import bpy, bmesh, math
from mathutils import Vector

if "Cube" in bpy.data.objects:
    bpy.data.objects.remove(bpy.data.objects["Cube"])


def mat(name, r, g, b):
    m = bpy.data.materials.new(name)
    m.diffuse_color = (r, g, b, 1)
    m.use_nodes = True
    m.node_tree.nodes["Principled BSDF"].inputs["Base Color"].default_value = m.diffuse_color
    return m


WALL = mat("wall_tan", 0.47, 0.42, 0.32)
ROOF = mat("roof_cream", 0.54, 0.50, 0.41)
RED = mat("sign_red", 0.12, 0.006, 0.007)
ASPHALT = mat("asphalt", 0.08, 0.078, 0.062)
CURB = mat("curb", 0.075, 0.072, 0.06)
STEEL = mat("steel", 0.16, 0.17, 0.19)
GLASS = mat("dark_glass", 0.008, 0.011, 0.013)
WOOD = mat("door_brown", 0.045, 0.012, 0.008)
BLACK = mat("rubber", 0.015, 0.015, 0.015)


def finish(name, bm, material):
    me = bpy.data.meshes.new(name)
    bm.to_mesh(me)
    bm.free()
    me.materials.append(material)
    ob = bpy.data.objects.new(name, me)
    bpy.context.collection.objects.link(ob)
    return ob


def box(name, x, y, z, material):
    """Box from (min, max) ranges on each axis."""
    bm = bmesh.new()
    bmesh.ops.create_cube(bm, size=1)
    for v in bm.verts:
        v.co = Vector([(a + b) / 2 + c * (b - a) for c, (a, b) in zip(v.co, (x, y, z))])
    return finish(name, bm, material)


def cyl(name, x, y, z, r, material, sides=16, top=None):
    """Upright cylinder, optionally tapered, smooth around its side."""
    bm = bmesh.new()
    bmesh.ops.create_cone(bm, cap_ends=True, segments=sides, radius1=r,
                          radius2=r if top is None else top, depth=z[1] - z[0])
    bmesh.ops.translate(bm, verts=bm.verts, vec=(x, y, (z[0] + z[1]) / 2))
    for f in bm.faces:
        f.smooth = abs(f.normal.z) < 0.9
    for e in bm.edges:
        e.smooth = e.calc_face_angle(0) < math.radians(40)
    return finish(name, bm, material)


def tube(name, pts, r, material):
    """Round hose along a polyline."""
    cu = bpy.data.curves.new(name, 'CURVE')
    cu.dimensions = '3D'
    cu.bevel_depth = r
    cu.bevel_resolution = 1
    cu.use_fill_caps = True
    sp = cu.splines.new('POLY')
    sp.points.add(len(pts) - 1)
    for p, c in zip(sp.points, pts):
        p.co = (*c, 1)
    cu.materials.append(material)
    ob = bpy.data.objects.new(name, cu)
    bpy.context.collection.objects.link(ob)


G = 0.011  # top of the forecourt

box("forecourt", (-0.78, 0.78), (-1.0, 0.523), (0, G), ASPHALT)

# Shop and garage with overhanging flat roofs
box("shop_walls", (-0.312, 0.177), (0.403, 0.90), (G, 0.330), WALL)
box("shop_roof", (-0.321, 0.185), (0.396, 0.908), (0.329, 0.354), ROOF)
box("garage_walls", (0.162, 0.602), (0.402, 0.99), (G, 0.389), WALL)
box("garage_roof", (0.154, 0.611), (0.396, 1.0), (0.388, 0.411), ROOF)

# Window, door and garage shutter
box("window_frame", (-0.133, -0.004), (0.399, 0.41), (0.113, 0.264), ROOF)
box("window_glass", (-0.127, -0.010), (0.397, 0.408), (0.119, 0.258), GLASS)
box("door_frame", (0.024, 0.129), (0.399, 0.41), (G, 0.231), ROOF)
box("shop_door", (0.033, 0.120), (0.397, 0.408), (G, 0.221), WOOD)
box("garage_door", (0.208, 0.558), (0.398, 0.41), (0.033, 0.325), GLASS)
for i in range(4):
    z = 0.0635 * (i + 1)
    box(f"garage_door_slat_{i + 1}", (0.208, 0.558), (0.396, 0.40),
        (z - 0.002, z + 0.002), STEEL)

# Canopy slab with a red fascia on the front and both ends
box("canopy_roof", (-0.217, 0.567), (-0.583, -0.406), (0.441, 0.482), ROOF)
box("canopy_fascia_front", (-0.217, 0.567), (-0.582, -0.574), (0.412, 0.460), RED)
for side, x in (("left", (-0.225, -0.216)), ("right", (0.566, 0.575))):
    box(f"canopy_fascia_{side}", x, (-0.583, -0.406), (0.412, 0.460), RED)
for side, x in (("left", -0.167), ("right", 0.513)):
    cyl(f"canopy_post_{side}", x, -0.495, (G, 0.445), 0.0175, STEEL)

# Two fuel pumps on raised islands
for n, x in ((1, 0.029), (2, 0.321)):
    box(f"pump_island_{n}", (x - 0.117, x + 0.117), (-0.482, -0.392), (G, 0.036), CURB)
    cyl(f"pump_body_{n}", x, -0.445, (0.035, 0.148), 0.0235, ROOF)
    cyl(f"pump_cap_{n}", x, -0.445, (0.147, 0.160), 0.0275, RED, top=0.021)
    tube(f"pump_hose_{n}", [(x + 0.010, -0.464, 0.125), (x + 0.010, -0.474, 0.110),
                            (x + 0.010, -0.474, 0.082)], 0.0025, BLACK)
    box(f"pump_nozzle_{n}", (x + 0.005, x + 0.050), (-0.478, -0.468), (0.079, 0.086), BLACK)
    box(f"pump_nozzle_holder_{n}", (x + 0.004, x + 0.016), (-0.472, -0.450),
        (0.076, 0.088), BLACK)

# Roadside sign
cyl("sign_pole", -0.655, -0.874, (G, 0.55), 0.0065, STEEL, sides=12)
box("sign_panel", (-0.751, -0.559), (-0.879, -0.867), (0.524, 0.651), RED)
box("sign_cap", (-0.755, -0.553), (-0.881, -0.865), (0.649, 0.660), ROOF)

*PROBLEM STATEMENT*. With the first line of the material as the start and the line containing "sp = cu.splines.new('POLY')" as the end, repeat that span exactly and add nothing.

*ANSWER BOX*.
import bpy, bmesh, math
from mathutils import Vector

if "Cube" in bpy.data.objects:
    bpy.data.objects.remove(bpy.data.objects["Cube"])


def mat(name, r, g, b):
    m = bpy.data.materials.new(name)
    m.diffuse_color = (r, g, b, 1)
    m.use_nodes = True
    m.node_tree.nodes["Principled BSDF"].inputs["Base Color"].default_value = m.diffuse_color
    return m


WALL = mat("wall_tan", 0.47, 0.42, 0.32)
ROOF = mat("roof_cream", 0.54, 0.50, 0.41)
RED = mat("sign_red", 0.12, 0.006, 0.007)
ASPHALT = mat("asphalt", 0.08, 0.078, 0.062)
CURB = mat("curb", 0.075, 0.072, 0.06)
STEEL = mat("steel", 0.16, 0.17, 0.19)
GLASS = mat("dark_glass", 0.008, 0.011, 0.013)
WOOD = mat("door_brown", 0.045, 0.012, 0.008)
BLACK = mat("rubber", 0.015, 0.015, 0.015)


def finish(name, bm, material):
    me = bpy.data.meshes.new(name)
    bm.to_mesh(me)
    bm.free()
    me.materials.append(material)
    ob = bpy.data.objects.new(name, me)
    bpy.context.collection.objects.link(ob)
    return ob


def box(name, x, y, z, material):
    """Box from (min, max) ranges on each axis."""
    bm = bmesh.new()
    bmesh.ops.create_cube(bm, size=1)
    for v in bm.verts:
        v.co = Vector([(a + b) / 2 + c * (b - a) for c, (a, b) in zip(v.co, (x, y, z))])
    return finish(name, bm, material)


def cyl(name, x, y, z, r, material, sides=16, top=None):
    """Upright cylinder, optionally tapered, smooth around its side."""
    bm = bmesh.new()
    bmesh.ops.create_cone(bm, cap_ends=True, segments=sides, radius1=r,
                          radius2=r if top is None else top, depth=z[1] - z[0])
    bmesh.ops.translate(bm, verts=bm.verts, vec=(x, y, (z[0] + z[1]) / 2))
    for f in bm.faces:
        f.smooth = abs(f.normal.z) < 0.9
    for e in bm.edges:
        e.smooth = e.calc_face_angle(0) < math.radians(40)
    return finish(name, bm, material)


def tube(name, pts, r, material):
    """Round hose along a polyline."""
    cu = bpy.data.curves.new(name, 'CURVE')
    cu.dimensions = '3D'
    cu.bevel_depth = r
    cu.bevel_resolution = 1
    cu.use_fill_caps = True
    sp = cu.splines.new('POLY')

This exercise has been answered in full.